So, you want to commission a wood and metal masterpiece, or maybe try your own hand at stockmaking. If you’re going to shell out thousands of dollars to a custom gunmaker or spend hundreds of hours of your own time inletting, shaping, and finishing a stock blank, you’ll want to use the best materials available. Which wood makes for the best gunstock?
How do we define “best?” In this context we are dealing with something very subjective—but a few characteristics are clearly desirable. A high-grade gunstock must be strong, dense, possess appropriate grain flow, and be attractive.
The Traditional Choice
English Walnut has, for centuries, been the choice of top gunmakers when it came to using the best wood available. In the excellent 1941 book The Modern Gunsmith, author and gunmaker James Howe makes his preference clearly known:
“The wood par excellence is walnut, and there is no substitute.”
“…the forests of the whole Earth have paraded their finest growths only to have it firmly demonstrated that walnut is the king of them all.”
“…English walnut, is by far the best”
The Expert Deferral
Though I have done a bit of stock work, and I have commissioned a few custom rifles, I am hardly an expert when it comes to wood selection. I reached out to an expert in the field that I trust: custom gunmaker Duane Wiebe. Duane has spent decades hand-building some of the finest rifles that you’ve ever laid eyes on, all with wood stocks. He also doesn’t sell wood so he has no dog in this fight.
The premier choice for gunstock wood is known variously as Turkish, Circassian, French, English, etc., properly called Juglans Regia...literally "Royal Walnut".
I've used Juglans from Australia, Turkey, Armenia, Tazmania, China, California...the list is almost endless.
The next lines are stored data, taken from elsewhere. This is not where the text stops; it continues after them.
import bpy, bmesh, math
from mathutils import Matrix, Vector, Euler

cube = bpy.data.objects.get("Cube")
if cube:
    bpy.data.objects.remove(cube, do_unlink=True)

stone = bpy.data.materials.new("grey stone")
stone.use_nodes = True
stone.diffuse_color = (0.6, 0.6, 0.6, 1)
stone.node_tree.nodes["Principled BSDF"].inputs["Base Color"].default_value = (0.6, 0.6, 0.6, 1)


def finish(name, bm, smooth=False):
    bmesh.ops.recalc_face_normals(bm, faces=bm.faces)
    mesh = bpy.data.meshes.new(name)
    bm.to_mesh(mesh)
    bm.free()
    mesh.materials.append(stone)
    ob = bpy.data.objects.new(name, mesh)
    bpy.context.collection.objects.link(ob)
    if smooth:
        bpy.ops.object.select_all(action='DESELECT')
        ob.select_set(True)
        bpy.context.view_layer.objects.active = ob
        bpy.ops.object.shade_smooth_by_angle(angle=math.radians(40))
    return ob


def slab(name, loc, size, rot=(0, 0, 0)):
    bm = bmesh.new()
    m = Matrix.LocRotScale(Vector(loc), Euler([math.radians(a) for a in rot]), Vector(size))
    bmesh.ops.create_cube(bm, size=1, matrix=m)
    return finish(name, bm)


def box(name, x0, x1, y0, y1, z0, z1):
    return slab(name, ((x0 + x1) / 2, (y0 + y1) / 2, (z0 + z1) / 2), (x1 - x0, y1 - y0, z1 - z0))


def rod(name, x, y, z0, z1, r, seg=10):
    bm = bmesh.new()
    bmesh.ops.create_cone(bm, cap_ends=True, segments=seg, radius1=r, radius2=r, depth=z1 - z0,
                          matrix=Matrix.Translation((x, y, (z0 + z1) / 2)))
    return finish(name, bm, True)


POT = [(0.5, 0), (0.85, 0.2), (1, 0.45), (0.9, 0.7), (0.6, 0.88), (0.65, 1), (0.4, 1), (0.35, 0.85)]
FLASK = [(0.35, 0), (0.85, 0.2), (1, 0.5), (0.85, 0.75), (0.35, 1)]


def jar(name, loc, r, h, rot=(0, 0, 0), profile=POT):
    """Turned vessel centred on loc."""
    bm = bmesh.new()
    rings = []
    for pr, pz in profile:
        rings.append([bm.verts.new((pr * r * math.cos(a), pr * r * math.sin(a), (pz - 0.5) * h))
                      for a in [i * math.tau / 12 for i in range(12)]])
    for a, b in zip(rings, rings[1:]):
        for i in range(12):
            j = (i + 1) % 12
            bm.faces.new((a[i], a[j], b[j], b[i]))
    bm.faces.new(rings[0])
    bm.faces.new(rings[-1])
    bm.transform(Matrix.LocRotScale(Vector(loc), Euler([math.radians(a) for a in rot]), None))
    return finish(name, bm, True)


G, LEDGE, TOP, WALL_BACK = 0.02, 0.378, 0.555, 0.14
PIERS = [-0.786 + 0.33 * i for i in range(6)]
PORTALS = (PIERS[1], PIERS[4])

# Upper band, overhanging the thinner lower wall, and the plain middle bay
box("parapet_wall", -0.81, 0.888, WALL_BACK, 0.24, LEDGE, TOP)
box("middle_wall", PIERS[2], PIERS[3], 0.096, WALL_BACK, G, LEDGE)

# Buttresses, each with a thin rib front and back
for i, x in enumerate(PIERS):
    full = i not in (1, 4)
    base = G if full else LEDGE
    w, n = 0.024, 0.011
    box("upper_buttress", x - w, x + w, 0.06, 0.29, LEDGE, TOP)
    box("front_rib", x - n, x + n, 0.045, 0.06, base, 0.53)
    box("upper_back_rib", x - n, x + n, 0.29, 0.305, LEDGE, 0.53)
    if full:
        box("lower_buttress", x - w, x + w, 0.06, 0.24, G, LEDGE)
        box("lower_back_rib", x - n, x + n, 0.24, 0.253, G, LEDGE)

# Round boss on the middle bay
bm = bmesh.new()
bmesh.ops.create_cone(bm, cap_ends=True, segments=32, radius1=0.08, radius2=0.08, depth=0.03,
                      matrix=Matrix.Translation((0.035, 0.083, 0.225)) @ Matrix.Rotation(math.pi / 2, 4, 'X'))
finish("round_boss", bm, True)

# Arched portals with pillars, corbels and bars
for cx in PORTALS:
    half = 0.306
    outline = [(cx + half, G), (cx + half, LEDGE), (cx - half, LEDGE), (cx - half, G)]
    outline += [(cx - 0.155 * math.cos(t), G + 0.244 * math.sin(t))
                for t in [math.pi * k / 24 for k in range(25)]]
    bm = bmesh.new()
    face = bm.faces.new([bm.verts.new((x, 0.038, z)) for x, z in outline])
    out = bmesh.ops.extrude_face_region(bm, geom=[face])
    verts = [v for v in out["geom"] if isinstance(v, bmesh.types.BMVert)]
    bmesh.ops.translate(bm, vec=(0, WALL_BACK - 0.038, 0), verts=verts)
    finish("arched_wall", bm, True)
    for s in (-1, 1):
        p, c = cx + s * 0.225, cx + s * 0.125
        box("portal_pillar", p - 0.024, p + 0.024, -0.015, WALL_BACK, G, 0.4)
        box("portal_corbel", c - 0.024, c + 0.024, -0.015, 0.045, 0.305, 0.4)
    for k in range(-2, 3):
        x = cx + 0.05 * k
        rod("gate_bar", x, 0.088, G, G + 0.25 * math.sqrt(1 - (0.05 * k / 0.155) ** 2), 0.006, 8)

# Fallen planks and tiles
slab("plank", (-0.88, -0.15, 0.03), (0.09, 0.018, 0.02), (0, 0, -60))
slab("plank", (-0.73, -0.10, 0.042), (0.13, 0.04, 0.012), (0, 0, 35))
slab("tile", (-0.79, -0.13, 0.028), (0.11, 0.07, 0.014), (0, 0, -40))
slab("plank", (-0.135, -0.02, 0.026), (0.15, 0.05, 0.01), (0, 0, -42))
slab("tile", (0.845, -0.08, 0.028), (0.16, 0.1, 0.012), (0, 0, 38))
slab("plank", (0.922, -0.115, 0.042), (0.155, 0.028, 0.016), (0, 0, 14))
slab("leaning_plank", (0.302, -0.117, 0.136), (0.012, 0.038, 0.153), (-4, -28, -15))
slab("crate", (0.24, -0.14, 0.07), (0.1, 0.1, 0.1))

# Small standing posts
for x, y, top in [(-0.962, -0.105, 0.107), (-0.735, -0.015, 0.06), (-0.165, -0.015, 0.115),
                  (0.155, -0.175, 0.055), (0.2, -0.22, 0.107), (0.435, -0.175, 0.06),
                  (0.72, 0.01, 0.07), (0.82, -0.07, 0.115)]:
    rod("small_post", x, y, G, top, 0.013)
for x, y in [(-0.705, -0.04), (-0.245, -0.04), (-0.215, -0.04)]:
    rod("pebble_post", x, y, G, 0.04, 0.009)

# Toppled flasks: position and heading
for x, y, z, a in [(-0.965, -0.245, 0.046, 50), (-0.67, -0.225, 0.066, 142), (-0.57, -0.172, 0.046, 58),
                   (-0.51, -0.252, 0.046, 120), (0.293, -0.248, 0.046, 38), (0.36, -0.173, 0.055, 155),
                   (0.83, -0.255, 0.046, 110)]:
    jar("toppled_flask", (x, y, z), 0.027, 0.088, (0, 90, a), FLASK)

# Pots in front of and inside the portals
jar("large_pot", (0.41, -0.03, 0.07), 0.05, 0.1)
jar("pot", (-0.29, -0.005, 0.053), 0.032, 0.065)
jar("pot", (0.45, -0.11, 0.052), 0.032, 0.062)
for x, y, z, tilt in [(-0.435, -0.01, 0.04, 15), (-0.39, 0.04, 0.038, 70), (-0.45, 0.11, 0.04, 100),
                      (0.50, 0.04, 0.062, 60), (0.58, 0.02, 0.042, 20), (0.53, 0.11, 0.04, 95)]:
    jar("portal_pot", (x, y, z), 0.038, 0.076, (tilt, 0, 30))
Wherever walnut will grow, there's a very good chance of finding fine stock wood.
For the bolt action stock, the choice of a proper blank is far outnumbered by the availability of wood for two piece blanks and this will be reflected in cost. Any blank must be chosen with a critical eye to proper layout. That means the grip section grain should follow as close as possible the curvature of the grip and as parallel as possible to the bore.
The fore-end wood should also closely follow the bore line both vertically and horizontally; a little deviation in grain flow upwards (viewed from the side) is actually a plus. If the grain drops off (downward) the blank is simply unsuitable- at least for a bolt action. In time, the wood will drop away from the barrel...and it will happen EVERY time.
Traditionally, quarter-sawn blanks have been the most sought after, since the figure will usually be almost the same on both sides. This is not to condemn slab sawn and some feel the slab-sawn blank is a little stronger through the grip.
Of course, everyone likes pretty wood, so if you get pretty wood with proper lay out, you better buy that blank- but only if your supplier will swear that the blank is dry and seasoned. It doesn't take very long for stockmakers and customers to get wise to the money-hungry supplier that sells wet wood. Even then, allowing the blank to set around for a year or longer is a good practice. I weigh the blank with a sensitive scale when it first arrives and write the date and weight on the blank. A weigh-in again in six months or so will tell you right off if the wood was seasoned properly.
I know of two suppliers that absolutely will not sell wood that has not spent a minimum of five years being air-dried. Yes, there are other methods of speeding up the process, but usually frowned upon by the customer or stockmaker who wants the very best.
Juglans Regia a.k.a. English/Turkish/French Walnut, is the king of woods when it comes to building a rifle stock.
What about American Black Walnut (Juglans Nigra)?: Black Walnut makes for fine stocks, but if we return to the work of James Howe, we get to learn its place in the World. “With the one exception of Juglans Regia, it is the best stock wood extant.” Duane agrees: “For some firearms, a traditional choice would be Black Walnut...pretty good, but not usually in the class of Juglans [Regia].”
Listen to your gunmaker. If you’ve done your homework and picked a great one (the American Custom Gunmakers Guild is a good place to start your search), he or she should know what the best stock blank for your needs will be. After all, they are the one that will be putting their name on it.